For years, scientists have been looking for ways to find markers, as well as identifying risk factors, that could lead to earlier detection.
One potential risk factor gaining significant attention is periodontal disease, which affects about half of the U.S. population to some degree, resulting in inflammation, bleeding and bone and tooth loss.
“For years we thought that periodontal disease was simply a localized infection of the gums, but more evidence is showing that it can potentially be linked to a host of systemic conditions,” explains Boston-based periodontist Terrence J. Griffin, DMD, who serves as president of the American Academy of Periodontology.
Although he stresses that much more research needs to be done and the links have not been established as “causal,” periodontal disease shows “strong connections” with many illnesses such as heart disease and diabetes, Griffin said.
“But we’re also learning more and more about periodontitis’ potential association with inflammatory arthritis and atrial fibrillation and even lung infections for hospitalized patients who have been intubated,” he said. “There has been some significant work that to me, at least, has been pretty astounding in terms of its potential link to an increased risk of pancreatic cancer.”
What the Research Shows
Indeed, there have been several studies over the last several years showing gum disease may be a risk factor for pancreatic cancer. Some researchers speculate that chronic inflammation, a hallmark of periodontal problems, may be the culprit.
One such study was published in the journal Gut in 2012. Researchers looked at blood samples from more than 800 European adults and found that high antibody levels for one of the more infectious periodontal bacterium strains Porphyromonas gingivalis were associated with a two-fold risk for pancreatic cancer. Meanwhile, study subjects with high levels of antibodies for some kinds of harmless “commensal” oral bacteria were associated with a 45 percent lower risk of pancreatic cancer.
A prior study conducted by researchers at the Harvard School of Public Health and Dana-Farber Cancer Institute found that periodontal disease was associated with an increased risk of cancer of the pancreas. The study was published in the January 17, 2007 issue of the Journal of the National Cancer Institute.
The results showed that, after adjusting for age, smoking, diabetes, body mass index and a number of other factors, men with periodontal disease had a 63 percent higher risk of developing pancreatic cancer compared to those reporting no periodontal disease.
A study presented at the 2016 annual meeting of the American Association for Cancer Research showed the presence of certain bacteria in the mouth may reveal increased risk for pancreatic cancer and enable earlier, more precise treatment.

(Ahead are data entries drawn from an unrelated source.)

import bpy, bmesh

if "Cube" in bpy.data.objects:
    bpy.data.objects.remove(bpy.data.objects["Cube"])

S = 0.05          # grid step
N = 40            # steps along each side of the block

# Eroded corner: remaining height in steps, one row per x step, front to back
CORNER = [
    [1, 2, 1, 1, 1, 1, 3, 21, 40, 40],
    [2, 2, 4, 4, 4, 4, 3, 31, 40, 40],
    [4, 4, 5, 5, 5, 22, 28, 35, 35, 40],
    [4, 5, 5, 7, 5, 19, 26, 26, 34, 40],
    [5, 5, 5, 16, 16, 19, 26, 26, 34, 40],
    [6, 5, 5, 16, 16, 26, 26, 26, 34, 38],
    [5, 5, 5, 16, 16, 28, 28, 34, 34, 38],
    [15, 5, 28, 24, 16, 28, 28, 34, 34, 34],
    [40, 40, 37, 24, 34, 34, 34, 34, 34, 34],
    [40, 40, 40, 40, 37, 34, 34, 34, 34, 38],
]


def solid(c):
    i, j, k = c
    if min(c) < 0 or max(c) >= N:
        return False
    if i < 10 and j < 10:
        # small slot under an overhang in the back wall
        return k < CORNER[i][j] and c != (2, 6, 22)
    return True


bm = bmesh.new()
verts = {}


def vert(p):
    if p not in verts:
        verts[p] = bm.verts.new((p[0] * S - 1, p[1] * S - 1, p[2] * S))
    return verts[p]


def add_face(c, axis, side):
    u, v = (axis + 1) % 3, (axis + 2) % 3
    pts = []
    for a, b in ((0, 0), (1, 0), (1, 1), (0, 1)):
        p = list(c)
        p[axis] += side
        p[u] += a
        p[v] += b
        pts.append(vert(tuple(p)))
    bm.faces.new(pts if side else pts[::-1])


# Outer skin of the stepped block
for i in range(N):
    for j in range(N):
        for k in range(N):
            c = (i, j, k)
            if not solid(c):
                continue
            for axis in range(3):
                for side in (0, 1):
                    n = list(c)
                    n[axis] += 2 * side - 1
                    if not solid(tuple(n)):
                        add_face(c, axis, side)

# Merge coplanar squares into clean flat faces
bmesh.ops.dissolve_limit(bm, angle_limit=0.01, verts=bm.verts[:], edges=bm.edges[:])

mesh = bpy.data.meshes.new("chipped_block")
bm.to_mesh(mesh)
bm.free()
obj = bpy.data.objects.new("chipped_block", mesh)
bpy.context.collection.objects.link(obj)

The study, led by researchers at NYU Langone Medical Center and its Laura and Isaac Perlmutter Cancer Center, found that men and women whose oral microbiomes included Porphyromonas gingivalis had an overall 59 percent greater risk of developing pancreatic cancer than those whose microbiomes did not contain the bacterium. Similarly, oral microbiomes containing Aggregatibacter actinomycetemcomitans were at least 50 percent more likely overall to develop the disease. Both types of bacteria have been tied in the past to such diseases as periodontitis, or inflammation of the gums.
The researchers hope these bacterial changes may potentially show who is at the greatest risk of developing pancreatic cancer.
Brush and Floss to Avoid Pancreatic Cancer?
Although you can’t control certain pancreatic cancer risk factors like family history, age, race, and gender, there are certain risks that you can control. Among them are tobacco use, losing some pounds if you are overweight or obese, and limiting your exposure to certain chemicals used in the dry cleaning and metal working industries, according to the American Cancer Society.
But, “keeping your gums healthy is just a really good idea for everyone since the evidence is mounting that taking care of your mouth may result in better overall health,” says Griffin.
In the future, he sees stronger collaboration among the dental, medical and research communities. “We all have to be very diligent in working with one another and I think future research will bring us closer to understanding how the mechanisms between oral health and systemic health actually play out,” he says. “Pancreatic cancer is just so tough for people, and anything that we can do as dentists to contribute to the science needs to be done to help people.”